- **Data to examine**

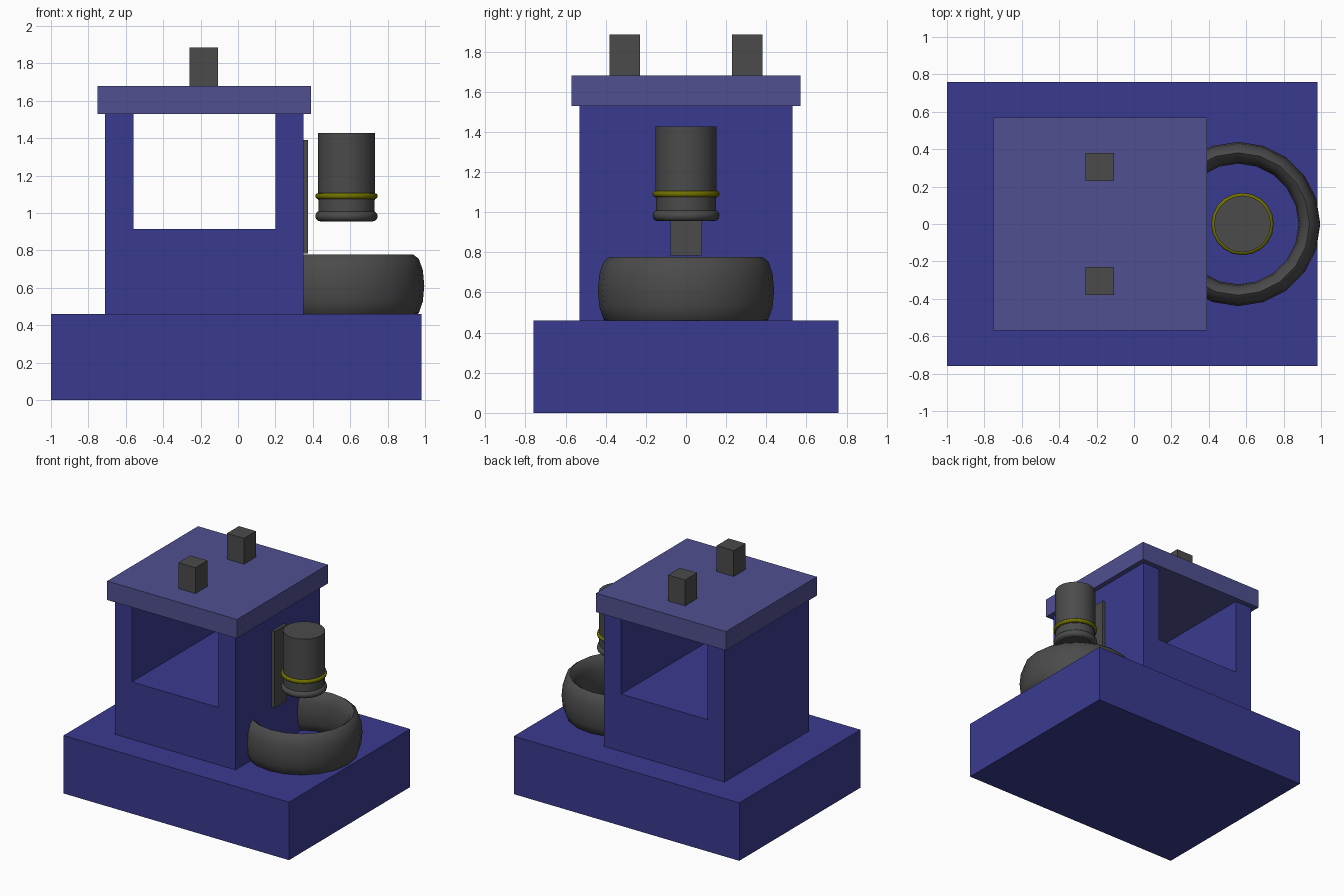
import bpy, bmesh, math

if "Cube" in bpy.data.objects:
    bpy.data.objects.remove(bpy.data.objects["Cube"])


def material(name, rgb):
    m = bpy.data.materials.new(name)
    m.diffuse_color = (*rgb, 1)
    m.use_nodes = True
    m.node_tree.nodes["Principled BSDF"].inputs["Base Color"].default_value = m.diffuse_color
    return m


BLUE = material("blue", (0.042, 0.042, 0.28))
PALE = material("pale_blue", (0.08, 0.08, 0.28))
DARK = material("dark_grey", (0.07, 0.07, 0.07))
GOLD = material("dull_yellow", (0.16, 0.16, 0.0))


def finish(name, mat, smooth=False):
    ob = bpy.context.object
    ob.name = name
    ob.data.materials.append(mat)
    bpy.ops.object.transform_apply(location=False, rotation=False, scale=True)
    if smooth:
        bpy.ops.object.shade_smooth_by_angle(angle=math.radians(50))
    return ob


def box(name, x, y, z, mat):
    lims = (x, y, z)
    bpy.ops.mesh.primitive_cube_add(size=1, location=[(a + b) / 2 for a, b in lims])
    bpy.context.object.scale = [b - a for a, b in lims]
    return finish(name, mat)


def cylinder(name, x, r, z0, z1, mat):
    bpy.ops.mesh.primitive_cylinder_add(vertices=20, radius=r, depth=z1 - z0,
                                        location=(x, 0, (z0 + z1) / 2))
    return finish(name, mat, True)


def ring(name, x, z, major, minor, mat, stretch=1, sides=12):
    bpy.ops.mesh.primitive_torus_add(major_segments=20, minor_segments=sides,
                                     major_radius=major, minor_radius=minor,
                                     location=(x, 0, z))
    bpy.context.object.scale.z = stretch
    return finish(name, mat, True)


# Base block
box("base", (-1.0, 0.98), (-0.76, 0.76), (0, 0.46), BLUE)

# Body: U-shaped profile run from front to back, leaving the open window
profile = [(-0.71, 0.46), (0.35, 0.46), (0.35, 1.53), (0.20, 1.53),
           (0.20, 0.915), (-0.56, 0.915), (-0.56, 1.53), (-0.71, 1.53)]
bm = bmesh.new()
face = bm.faces.new([bm.verts.new((x, -0.53, z)) for x, z in profile])
out = bmesh.ops.extrude_face_region(bm, geom=[face])
bmesh.ops.translate(bm, vec=(0, 1.06, 0),
                    verts=[v for v in out["geom"] if isinstance(v, bmesh.types.BMVert)])
bmesh.ops.recalc_face_normals(bm, faces=bm.faces)
mesh = bpy.data.meshes.new("body")
bm.to_mesh(mesh)
bm.free()
mesh.materials.append(BLUE)
bpy.context.collection.objects.link(bpy.data.objects.new("body", mesh))

# Roof slab and its two posts
box("roof", (-0.75, 0.39), (-0.57, 0.57), (1.53, 1.68), PALE)
for side, y in (("front", -0.305), ("back", 0.305)):
    box(side + "_roof_post", (-0.258, -0.108), (y - 0.075, y + 0.075), (1.68, 1.885), DARK)

# Mounting plate on the right wall
box("wall_plate", (0.34, 0.374), (-0.077, 0.077), (0.783, 1.39), DARK)

# Hanging canister
cylinder("canister", 0.58, 0.152, 1.07, 1.427, DARK)
cylinder("canister_neck", 0.58, 0.149, 0.965, 1.07, DARK)
ring("canister_band", 0.58, 1.09, 0.151, 0.016, GOLD)
ring("canister_foot", 0.58, 0.983, 0.139, 0.028, DARK)

# Round basin wall, partly sunk into body and base
ring("basin_wall", 0.557, 0.61, 0.381, 0.058, DARK, stretch=2.88)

- **Problem statement**
Within the records above, count the lines that include the string "profile"; state the number and nothing else.

- **Answer space**
3